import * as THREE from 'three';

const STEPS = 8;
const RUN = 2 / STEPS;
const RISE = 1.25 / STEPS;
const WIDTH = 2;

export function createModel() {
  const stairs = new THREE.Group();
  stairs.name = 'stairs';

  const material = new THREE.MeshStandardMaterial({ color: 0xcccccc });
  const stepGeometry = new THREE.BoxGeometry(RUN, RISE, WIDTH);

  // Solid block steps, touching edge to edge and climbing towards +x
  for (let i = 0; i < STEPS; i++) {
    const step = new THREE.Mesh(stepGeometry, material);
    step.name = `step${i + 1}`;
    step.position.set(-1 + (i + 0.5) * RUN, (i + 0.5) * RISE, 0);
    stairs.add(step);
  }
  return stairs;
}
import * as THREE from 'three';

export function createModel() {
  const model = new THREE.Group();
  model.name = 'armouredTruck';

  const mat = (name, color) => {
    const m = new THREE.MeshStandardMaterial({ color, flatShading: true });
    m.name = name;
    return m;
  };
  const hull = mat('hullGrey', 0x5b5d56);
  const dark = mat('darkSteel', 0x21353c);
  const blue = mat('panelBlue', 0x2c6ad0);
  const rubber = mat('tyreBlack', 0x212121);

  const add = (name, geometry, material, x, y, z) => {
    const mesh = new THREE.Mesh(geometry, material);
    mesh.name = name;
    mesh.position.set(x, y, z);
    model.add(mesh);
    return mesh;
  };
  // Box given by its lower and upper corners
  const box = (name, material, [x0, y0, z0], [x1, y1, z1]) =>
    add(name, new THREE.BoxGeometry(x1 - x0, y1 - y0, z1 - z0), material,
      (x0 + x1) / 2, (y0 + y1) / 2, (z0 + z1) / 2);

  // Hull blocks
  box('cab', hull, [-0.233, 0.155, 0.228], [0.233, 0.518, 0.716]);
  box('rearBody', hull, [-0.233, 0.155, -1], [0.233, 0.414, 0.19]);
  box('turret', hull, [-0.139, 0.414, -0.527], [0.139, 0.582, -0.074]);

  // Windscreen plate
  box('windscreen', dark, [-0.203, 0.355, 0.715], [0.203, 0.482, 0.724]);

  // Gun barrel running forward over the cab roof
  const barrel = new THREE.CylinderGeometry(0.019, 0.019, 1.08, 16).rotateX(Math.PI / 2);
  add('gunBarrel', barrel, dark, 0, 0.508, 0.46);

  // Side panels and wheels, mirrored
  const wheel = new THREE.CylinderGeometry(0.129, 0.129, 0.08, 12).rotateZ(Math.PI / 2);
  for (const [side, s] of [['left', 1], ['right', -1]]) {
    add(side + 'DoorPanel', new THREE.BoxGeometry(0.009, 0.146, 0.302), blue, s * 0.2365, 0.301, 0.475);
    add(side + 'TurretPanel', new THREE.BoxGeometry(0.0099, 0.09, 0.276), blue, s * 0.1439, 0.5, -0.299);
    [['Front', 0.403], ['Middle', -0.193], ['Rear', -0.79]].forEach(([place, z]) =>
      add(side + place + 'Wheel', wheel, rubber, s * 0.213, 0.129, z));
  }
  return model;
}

(TASK BRIEF)
A faithful, word-for-word copy of the data is the expected answer.

(ANSWER SPACE)
import * as THREE from 'three';

const STEPS = 8;
const RUN = 2 / STEPS;
const RISE = 1.25 / STEPS;
const WIDTH = 2;

export function createModel() {
  const stairs = new THREE.Group();
  stairs.name = 'stairs';

  const material = new THREE.MeshStandardMaterial({ color: 0xcccccc });
  const stepGeometry = new THREE.BoxGeometry(RUN, RISE, WIDTH);

  // Solid block steps, touching edge to edge and climbing towards +x
  for (let i = 0; i < STEPS; i++) {
    const step = new THREE.Mesh(stepGeometry, material);
    step.name = `step${i + 1}`;
    step.position.set(-1 + (i + 0.5) * RUN, (i + 0.5) * RISE, 0);
    stairs.add(step);
  }
  return stairs;
}
import * as THREE from 'three';

export function createModel() {
  const model = new THREE.Group();
  model.name = 'armouredTruck';

  const mat = (name, color) => {
    const m = new THREE.MeshStandardMaterial({ color, flatShading: true });
    m.name = name;
    return m;
  };
  const hull = mat('hullGrey', 0x5b5d56);
  const dark = mat('darkSteel', 0x21353c);
  const blue = mat('panelBlue', 0x2c6ad0);
  const rubber = mat('tyreBlack', 0x212121);

  const add = (name, geometry, material, x, y, z) => {
    const mesh = new THREE.Mesh(geometry, material);
    mesh.name = name;
    mesh.position.set(x, y, z);
    model.add(mesh);
    return mesh;
  };
  // Box given by its lower and upper corners
  const box = (name, material, [x0, y0, z0], [x1, y1, z1]) =>
    add(name, new THREE.BoxGeometry(x1 - x0, y1 - y0, z1 - z0), material,
      (x0 + x1) / 2, (y0 + y1) / 2, (z0 + z1) / 2);

  // Hull blocks
  box('cab', hull, [-0.233, 0.155, 0.228], [0.233, 0.518, 0.716]);
  box('rearBody', hull, [-0.233, 0.155, -1], [0.233, 0.414, 0.19]);
  box('turret', hull, [-0.139, 0.414, -0.527], [0.139, 0.582, -0.074]);

  // Windscreen plate
  box('windscreen', dark, [-0.203, 0.355, 0.715], [0.203, 0.482, 0.724]);

  // Gun barrel running forward over the cab roof
  const barrel = new THREE.CylinderGeometry(0.019, 0.019, 1.08, 16).rotateX(Math.PI / 2);
  add('gunBarrel', barrel, dark, 0, 0.508, 0.46);

  // Side panels and wheels, mirrored
  const wheel = new THREE.CylinderGeometry(0.129, 0.129, 0.08, 12).rotateZ(Math.PI / 2);
  for (const [side, s] of [['left', 1], ['right', -1]]) {
    add(side + 'DoorPanel', new THREE.BoxGeometry(0.009, 0.146, 0.302), blue, s * 0.2365, 0.301, 0.475);
    add(side + 'TurretPanel', new THREE.BoxGeometry(0.0099, 0.09, 0.276), blue, s * 0.1439, 0.5, -0.299);
    [['Front', 0.403], ['Middle', -0.193], ['Rear', -0.79]].forEach(([place, z]) =>
      add(side + place + 'Wheel', wheel, rubber, s * 0.213, 0.129, z));
  }
  return model;
}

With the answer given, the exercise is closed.